For me, Powered Up was a lot of great ideas but very badly presented. An arguably strong game made for a poor remake due to the radically altered character-to-screen-size ratio that left the game handling more like a GB title than an NES title. You'd think the "Classic mode" would be its saving grace, but that sadly isn't just Classic level design: It strips out all new features save visuals (and honestly, if you're not even including the new soundtrack, then why the hell wouldn't you just insert the NES rom and be done with it?). The game is also the textbook definition of poor difficulty balancing. There is a TREMENDOUS difficulty spike between Easy fortress levels and Normal fortress levels. The earlier pits you against enemies that barely put up a fight while the latter is the single most ball-breaking challenge to exist in all the franchise if your player is not named Proto Man. Fighting Yellow Devil in the game's claustrophobic screen size is bad enough, but 9 boss battles with no recovery is flat-out uncalled for.
More minor complaints include the boss weakness remixing, which I feel was a cheap and unnecessary curve ball. Again, this is a remake, not a World or Xtreme game. It's not borrowing from anything but MM1, why shouldn't MM1's weapons maintain their original strengths? And the art style shift was a radically extreme exaggeration of an old memory. Nobody honestly believes that's what Mega Man was supposed to originally look like. At best it's an amusing distraction before we return to our traditional views of the characters, and at worst it risks alienating the existing customers. Whoever thought Universe was a good way to "westernize" Mega Man really missed the lesson here.

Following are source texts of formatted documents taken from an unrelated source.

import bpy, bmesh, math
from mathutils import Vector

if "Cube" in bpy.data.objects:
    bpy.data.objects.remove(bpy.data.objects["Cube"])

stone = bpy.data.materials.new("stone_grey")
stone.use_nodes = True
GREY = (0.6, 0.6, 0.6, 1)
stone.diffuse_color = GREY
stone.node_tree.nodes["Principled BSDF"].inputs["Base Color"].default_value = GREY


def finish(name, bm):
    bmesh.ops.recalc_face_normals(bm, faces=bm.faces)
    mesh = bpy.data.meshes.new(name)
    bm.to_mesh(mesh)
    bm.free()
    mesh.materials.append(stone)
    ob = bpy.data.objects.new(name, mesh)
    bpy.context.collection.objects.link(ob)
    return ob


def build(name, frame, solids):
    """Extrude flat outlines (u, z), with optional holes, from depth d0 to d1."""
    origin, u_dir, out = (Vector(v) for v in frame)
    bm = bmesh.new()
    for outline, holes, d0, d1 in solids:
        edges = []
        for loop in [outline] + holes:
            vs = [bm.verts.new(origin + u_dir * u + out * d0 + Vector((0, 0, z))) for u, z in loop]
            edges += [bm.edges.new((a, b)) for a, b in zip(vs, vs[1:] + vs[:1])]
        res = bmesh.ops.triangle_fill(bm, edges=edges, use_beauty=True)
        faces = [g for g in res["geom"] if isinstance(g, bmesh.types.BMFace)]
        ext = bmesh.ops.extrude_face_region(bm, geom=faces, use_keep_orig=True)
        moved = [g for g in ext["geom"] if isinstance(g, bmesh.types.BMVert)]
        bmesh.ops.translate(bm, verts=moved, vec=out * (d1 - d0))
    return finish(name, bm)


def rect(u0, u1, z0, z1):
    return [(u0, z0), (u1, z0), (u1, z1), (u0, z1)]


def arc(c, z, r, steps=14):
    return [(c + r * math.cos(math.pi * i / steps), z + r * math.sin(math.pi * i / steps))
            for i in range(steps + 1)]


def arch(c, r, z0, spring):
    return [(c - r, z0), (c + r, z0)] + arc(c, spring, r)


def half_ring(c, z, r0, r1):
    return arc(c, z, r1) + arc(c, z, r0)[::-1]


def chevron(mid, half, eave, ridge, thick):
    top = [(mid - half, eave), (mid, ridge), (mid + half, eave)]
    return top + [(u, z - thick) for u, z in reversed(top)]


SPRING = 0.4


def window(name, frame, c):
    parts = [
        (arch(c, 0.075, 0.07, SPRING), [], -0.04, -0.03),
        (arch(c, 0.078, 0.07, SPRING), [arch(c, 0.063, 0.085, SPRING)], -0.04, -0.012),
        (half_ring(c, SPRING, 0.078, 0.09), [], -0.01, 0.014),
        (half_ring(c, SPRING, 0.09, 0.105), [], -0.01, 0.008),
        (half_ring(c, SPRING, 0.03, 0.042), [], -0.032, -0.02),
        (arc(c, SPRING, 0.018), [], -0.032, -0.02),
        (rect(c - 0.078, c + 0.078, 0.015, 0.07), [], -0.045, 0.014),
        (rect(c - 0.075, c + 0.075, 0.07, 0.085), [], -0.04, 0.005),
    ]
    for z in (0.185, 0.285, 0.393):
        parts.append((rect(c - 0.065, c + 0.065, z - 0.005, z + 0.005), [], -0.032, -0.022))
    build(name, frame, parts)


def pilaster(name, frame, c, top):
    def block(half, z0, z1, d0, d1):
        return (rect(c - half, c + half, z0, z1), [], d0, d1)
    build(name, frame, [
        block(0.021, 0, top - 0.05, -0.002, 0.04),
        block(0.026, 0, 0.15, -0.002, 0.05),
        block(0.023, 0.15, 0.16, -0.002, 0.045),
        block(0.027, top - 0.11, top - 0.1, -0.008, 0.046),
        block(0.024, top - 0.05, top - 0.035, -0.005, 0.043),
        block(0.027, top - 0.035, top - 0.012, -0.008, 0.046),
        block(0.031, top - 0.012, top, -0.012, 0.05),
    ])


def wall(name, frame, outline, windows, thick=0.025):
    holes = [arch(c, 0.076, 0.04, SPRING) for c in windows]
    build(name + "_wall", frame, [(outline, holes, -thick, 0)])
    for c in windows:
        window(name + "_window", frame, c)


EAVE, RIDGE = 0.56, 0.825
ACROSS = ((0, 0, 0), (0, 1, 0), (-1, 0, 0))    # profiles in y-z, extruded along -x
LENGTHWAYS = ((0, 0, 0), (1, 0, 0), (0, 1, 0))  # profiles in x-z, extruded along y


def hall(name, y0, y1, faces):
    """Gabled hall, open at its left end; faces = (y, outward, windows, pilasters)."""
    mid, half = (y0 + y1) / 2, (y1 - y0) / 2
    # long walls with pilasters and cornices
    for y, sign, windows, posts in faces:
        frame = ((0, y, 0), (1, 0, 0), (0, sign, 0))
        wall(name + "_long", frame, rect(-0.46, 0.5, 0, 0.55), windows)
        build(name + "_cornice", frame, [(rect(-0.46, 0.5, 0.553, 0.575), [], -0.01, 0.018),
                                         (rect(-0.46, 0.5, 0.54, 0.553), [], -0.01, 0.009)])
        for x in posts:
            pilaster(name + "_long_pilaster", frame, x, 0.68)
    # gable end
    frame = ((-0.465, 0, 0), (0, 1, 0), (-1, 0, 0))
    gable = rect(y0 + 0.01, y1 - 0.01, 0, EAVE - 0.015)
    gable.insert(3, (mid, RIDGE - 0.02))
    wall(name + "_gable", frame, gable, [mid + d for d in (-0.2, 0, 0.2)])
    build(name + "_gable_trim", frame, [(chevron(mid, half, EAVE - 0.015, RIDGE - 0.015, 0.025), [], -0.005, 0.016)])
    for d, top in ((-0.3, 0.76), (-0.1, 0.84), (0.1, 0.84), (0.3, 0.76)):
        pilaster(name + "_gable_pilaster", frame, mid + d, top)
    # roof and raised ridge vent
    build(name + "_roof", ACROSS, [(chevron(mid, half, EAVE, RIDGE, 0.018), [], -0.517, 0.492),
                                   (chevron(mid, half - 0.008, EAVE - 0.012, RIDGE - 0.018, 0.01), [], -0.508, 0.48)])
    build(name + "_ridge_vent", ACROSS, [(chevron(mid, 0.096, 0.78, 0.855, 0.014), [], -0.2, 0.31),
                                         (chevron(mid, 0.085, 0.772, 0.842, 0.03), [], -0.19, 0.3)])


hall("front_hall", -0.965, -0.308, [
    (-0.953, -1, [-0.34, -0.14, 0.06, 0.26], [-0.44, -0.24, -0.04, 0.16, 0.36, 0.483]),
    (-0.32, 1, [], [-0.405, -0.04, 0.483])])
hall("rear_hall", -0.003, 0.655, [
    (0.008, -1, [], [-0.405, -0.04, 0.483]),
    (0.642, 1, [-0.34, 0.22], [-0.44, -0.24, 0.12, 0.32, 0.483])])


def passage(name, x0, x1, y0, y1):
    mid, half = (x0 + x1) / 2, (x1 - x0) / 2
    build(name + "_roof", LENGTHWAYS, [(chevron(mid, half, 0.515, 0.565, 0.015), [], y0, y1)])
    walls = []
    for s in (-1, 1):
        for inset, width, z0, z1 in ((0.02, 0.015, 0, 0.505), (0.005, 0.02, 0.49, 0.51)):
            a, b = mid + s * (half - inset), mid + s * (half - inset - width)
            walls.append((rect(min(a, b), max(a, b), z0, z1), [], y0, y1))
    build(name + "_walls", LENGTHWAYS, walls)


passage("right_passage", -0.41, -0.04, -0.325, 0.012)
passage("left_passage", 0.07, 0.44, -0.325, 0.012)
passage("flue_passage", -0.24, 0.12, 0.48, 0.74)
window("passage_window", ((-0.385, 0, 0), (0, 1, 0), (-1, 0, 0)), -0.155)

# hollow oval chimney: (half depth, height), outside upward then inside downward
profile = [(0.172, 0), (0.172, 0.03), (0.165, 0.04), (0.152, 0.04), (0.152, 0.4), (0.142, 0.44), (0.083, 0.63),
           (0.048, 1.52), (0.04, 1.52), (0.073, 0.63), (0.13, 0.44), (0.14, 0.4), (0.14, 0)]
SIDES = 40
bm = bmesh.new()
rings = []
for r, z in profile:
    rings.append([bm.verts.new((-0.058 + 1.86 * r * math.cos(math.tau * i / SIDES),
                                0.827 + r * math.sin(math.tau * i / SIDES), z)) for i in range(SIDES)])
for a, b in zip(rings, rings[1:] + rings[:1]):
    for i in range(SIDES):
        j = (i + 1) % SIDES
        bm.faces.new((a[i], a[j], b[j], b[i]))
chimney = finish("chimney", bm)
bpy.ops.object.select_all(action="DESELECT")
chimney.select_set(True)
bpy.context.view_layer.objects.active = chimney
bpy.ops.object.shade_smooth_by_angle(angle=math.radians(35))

Of course, being a bad remake doesn't necessarily make it a bad game, insane difficulty spikes and all. I loved the idea of a level creator and playable robot masters, with Proto Man and Roll joining in as well. But despite its potential, the end result of Powered Up was a considerably weak attempt at "modernizing" Mega Man that wound up competing with its original rather than complimenting it. Quite frankly, the fact that Inafune claims to not know why this game didn't sell worries me. Of course, the PSP's status at the time probably didn't help matters, and neither so did Capcom's uncharacteristically iron-grip attitude towards a hacked save file in the aftermath of the game's release.